College Students Warned of IRS Scam
The Internal Revenue Service is warning college students of an ongoing IRS-impersonation scam that appears to primarily target educational institutions, including students and staff who have “.edu” email addresses.
Taxpayers who believe they may have provided identity thieves with this information should consider immediately obtaining an Identity Protection PIN. This is a voluntary opt-in program.

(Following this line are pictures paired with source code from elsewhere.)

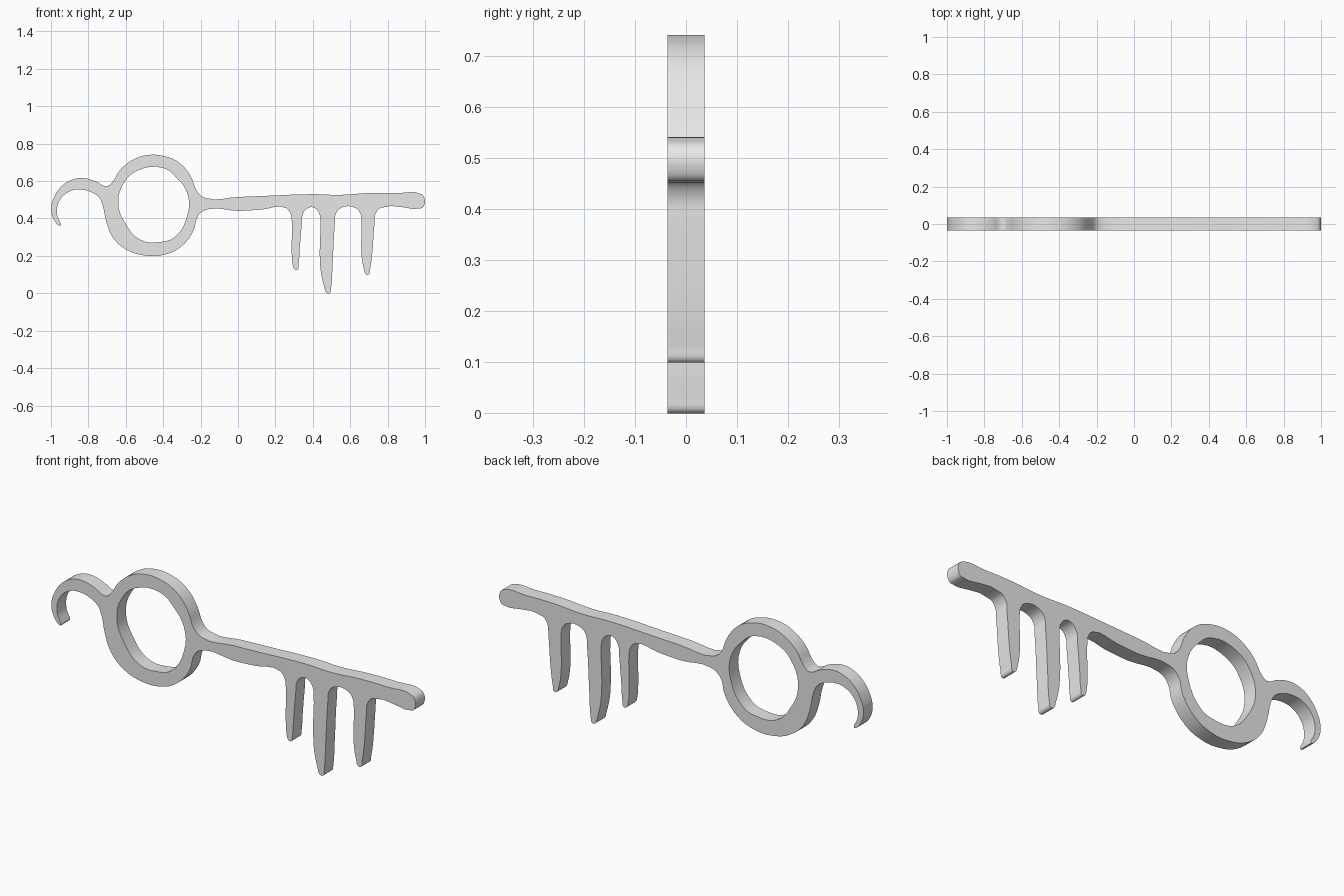
import bpy
import bmesh
from math import radians
from mathutils import Matrix

HALF_DEPTH = 0.036

old_cube = bpy.data.objects.get("Cube")
if old_cube:
    bpy.data.objects.remove(old_cube, do_unlink=True)


def tooth(left, right, tip_left, tip_right, tip, root=0.457):
    """Outline of one hanging tooth, from its right root to its left root."""
    shoulder = root - 0.03
    low = tip + 0.03
    middle = tip + (root - tip) * 0.3
    return [
        (right + 0.033, root),
        (right + 0.006, shoulder),
        (right, shoulder - 0.05),
        (right - 0.013, middle),
        (tip_right + 0.008, low),
        (tip_right, tip),
        (tip_left, tip + 0.003),
        (tip_left - 0.01, low),
        (left, middle),
        (left, shoulder - 0.03),
        (left - 0.006, shoulder),
        (left - 0.033, root),
    ]


def add_loop(curve, points):
    """Add a closed, softly rounded loop to a flat curve."""
    spline = curve.splines.new("BEZIER")
    spline.bezier_points.add(len(points) - 1)
    for knot, (x, z) in zip(spline.bezier_points, points):
        knot.co = (x, z, 0)
    for knot in spline.bezier_points:
        knot.handle_left_type = "AUTO"
        knot.handle_right_type = "AUTO"
    spline.use_cyclic_u = True
    spline.resolution_u = 4


# Ring handle: outer edge in three arcs, and the hole
ring_upper_left = [(-0.68, 0.585), (-0.63, 0.66), (-0.56, 0.715)]
ring_upper_right = [(-0.49, 0.738), (-0.40, 0.735), (-0.31, 0.695),
                    (-0.25, 0.62), (-0.215, 0.54)]
ring_lower = [(-0.21, 0.42), (-0.24, 0.33), (-0.31, 0.245), (-0.40, 0.205),
              (-0.50, 0.202), (-0.60, 0.235), (-0.67, 0.30), (-0.705, 0.385)]
ring_hole = [(-0.54, 0.655), (-0.40, 0.67), (-0.33, 0.62), (-0.27, 0.53),
             (-0.27, 0.42), (-0.34, 0.30), (-0.41, 0.275), (-0.52, 0.285),
             (-0.60, 0.37), (-0.64, 0.48), (-0.61, 0.59)]

# Shaft: top edge with its blunt end, and the plain part of the lower edge
shaft_top = [(-0.175, 0.51), (0, 0.515), (0.15, 0.521), (0.40, 0.53),
             (0.54, 0.526), (0.70, 0.536), (0.85, 0.536), (0.98, 0.53),
             (0.997, 0.51), (0.997, 0.475), (0.982, 0.455)]
shaft_bottom = [(0.12, 0.447), (0, 0.441), (-0.16, 0.449)]

# Teeth, taken from the free end towards the ring
teeth = (tooth(0.66, 0.73, 0.683, 0.698, 0.10)
         + tooth(0.44, 0.518, 0.472, 0.49, 0.001)
         + tooth(0.287, 0.342, 0.302, 0.316, 0.125))

# Curled hook: inner edge to the tip, then back along the outer edge
hook = [(-0.725, 0.475), (-0.745, 0.515), (-0.79, 0.543), (-0.85, 0.555),
        (-0.90, 0.545), (-0.945, 0.51), (-0.967, 0.46), (-0.965, 0.41),
        (-0.948, 0.361), (-0.955, 0.361), (-0.985, 0.395), (-0.999, 0.45),
        (-0.985, 0.51), (-0.94, 0.575), (-0.88, 0.61), (-0.82, 0.615),
        (-0.76, 0.598), (-0.705, 0.573)]

outline = (ring_upper_right + shaft_top + teeth + shaft_bottom
           + ring_lower + hook + ring_upper_left)

# Fill the outline around the hole and give it thickness
profile = bpy.data.curves.new("key_profile", "CURVE")
profile.dimensions = "2D"
profile.fill_mode = "BOTH"
profile.extrude = HALF_DEPTH
add_loop(profile, outline)
add_loop(profile, ring_hole)
profile_object = bpy.data.objects.new("key_profile", profile)
bpy.context.collection.objects.link(profile_object)
bpy.context.view_layer.update()

evaluated = profile_object.evaluated_get(bpy.context.evaluated_depsgraph_get())
mesh = bpy.data.meshes.new_from_object(evaluated)
mesh.name = "key_body"
bpy.data.objects.remove(profile_object, do_unlink=True)

# Stand the plate upright and weld its seams
bm = bmesh.new()
bm.from_mesh(mesh)
bmesh.ops.remove_doubles(bm, verts=bm.verts, dist=0.0001)
bm.transform(Matrix.Rotation(radians(90), 4, "X"))
bmesh.ops.recalc_face_normals(bm, faces=bm.faces)
bm.to_mesh(mesh)
bm.free()

key = bpy.data.objects.new("key_body", mesh)
bpy.context.collection.objects.link(key)

# Plain grey metal
grey = bpy.data.materials.new("light_grey")
grey.use_nodes = True
colour = (0.8, 0.8, 0.8, 1)
grey.diffuse_color = colour
for node in grey.node_tree.nodes:
    if node.type == "BSDF_PRINCIPLED":
        node.inputs["Base Color"].default_value = colour
mesh.materials.clear()
mesh.materials.append(grey)
for face in mesh.polygons:
    face.material_index = 0

# Smooth side walls with crisp rims
bpy.ops.object.select_all(action="DESELECT")
key.select_set(True)
bpy.context.view_layer.objects.active = key
bpy.ops.object.shade_smooth_by_angle(angle=radians(30))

An IP PIN is a six-digit number that helps prevent identity
The IRS’ email@example.com has received complaints about the impersonation scam in recent weeks from people with email addresses ending in “.edu.” The phishing emails appear to target university and college students from both public and private, profit and non-profit institutions.
Taxpayers who believe they have a pending refund can easily check on its status at “Where’s My Refund?” on IRS.gov.

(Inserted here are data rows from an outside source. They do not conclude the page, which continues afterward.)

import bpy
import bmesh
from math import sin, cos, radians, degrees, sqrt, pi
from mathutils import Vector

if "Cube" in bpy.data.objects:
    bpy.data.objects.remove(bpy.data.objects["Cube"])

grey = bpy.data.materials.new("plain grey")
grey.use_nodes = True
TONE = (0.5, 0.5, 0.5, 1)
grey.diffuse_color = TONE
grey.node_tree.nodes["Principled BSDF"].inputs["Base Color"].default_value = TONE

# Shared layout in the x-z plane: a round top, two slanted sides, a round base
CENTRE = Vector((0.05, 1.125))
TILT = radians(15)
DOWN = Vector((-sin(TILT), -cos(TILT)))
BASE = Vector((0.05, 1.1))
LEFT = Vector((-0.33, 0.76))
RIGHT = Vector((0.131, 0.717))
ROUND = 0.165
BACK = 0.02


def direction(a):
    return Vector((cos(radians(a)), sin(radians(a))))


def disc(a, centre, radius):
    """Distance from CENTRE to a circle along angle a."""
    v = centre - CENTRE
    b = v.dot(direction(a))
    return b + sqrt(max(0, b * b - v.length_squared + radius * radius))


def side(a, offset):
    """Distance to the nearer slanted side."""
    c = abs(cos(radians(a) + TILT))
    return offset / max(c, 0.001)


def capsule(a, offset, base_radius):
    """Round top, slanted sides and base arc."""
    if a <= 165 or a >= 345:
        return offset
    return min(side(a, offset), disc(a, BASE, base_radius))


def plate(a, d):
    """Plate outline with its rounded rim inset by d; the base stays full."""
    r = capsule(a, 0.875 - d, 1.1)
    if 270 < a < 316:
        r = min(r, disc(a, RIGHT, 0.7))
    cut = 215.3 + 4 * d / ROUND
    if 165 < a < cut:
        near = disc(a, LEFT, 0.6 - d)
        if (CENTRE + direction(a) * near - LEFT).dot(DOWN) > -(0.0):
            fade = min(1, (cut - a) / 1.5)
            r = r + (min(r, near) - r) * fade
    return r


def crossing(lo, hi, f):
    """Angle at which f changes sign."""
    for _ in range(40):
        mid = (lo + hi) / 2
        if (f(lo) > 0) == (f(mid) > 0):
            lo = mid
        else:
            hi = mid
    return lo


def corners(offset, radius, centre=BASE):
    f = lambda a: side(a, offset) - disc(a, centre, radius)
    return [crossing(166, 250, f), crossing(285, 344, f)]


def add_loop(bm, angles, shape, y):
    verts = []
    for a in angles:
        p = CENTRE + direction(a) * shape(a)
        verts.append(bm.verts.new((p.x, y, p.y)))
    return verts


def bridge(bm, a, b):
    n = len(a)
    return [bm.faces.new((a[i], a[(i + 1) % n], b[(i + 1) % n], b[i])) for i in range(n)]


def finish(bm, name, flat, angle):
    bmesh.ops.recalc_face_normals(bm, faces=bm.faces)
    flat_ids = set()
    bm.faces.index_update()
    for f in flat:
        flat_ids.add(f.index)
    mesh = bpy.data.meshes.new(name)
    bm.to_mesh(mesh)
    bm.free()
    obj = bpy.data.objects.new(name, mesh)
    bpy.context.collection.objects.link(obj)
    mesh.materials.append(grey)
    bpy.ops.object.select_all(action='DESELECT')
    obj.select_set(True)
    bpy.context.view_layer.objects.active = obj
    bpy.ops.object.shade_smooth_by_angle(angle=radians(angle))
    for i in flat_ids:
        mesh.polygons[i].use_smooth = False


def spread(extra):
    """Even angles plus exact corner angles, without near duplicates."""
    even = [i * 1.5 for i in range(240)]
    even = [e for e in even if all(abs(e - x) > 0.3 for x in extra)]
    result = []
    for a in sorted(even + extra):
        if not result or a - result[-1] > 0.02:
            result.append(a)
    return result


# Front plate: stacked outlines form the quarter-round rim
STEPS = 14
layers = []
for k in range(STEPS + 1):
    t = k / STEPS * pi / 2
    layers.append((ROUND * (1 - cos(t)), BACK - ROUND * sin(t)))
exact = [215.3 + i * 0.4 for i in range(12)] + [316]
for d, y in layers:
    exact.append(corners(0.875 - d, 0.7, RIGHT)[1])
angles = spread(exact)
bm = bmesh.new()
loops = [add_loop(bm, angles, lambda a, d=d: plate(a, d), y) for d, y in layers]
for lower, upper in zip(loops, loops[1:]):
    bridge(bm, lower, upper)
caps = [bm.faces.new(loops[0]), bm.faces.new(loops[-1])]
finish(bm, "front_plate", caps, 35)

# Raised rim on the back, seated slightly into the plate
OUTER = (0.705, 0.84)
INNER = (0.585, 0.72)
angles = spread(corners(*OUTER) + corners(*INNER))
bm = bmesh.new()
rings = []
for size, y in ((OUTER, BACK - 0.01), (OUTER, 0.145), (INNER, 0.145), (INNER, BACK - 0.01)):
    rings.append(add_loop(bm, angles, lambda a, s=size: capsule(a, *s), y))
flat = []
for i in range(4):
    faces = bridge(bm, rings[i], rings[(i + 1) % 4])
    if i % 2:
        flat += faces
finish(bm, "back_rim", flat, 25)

The suspect emails display the IRS logo and use various subject lines such as “Tax Refund Payment” or “Recalculation of your tax refund payment.” It asks people to click a link and submit a form to claim their refund.
The IRS WILL NEVER send emails or initiate phone calls that ask for personal and financial information.
The phishing website requests taxpayers provide their:
Social Security Number
Date of Birth
Prior Year Annual Gross Income (AGI)
Driver's License Number
ZIP Code/Postal Code
Electronic Filing PIN
People who receive this scam email should not click on the link in the email, but they can report it to the IRS. For security reasons, save the email using “save as” and then send that attachment to firstname.lastname@example.org or forward the email as an attachment to email@example.com.
The Treasury Inspector General for Tax Administration (TIGTA) and IRS Criminal Investigation have been notified.
Taxpayers who believe they may have provided identity thieves with this information should consider immediately obtaining an Identity Protection PIN. This is a voluntary opt-in program. An IP PIN is a six-digit number that helps prevent identity thieves from filing fraudulent tax returns in the victim’s name.
Taxpayers who attempt to e-file their tax return and find it rejected because a return with their SSN already has been filed should file a Form 14039, Identity Theft Affidavit, to report themselves as a possible identity theft victim. See Identity Theft Central to learn about the signs of identity theft and actions to take.
As always we hope everyone is staying safe and healthy,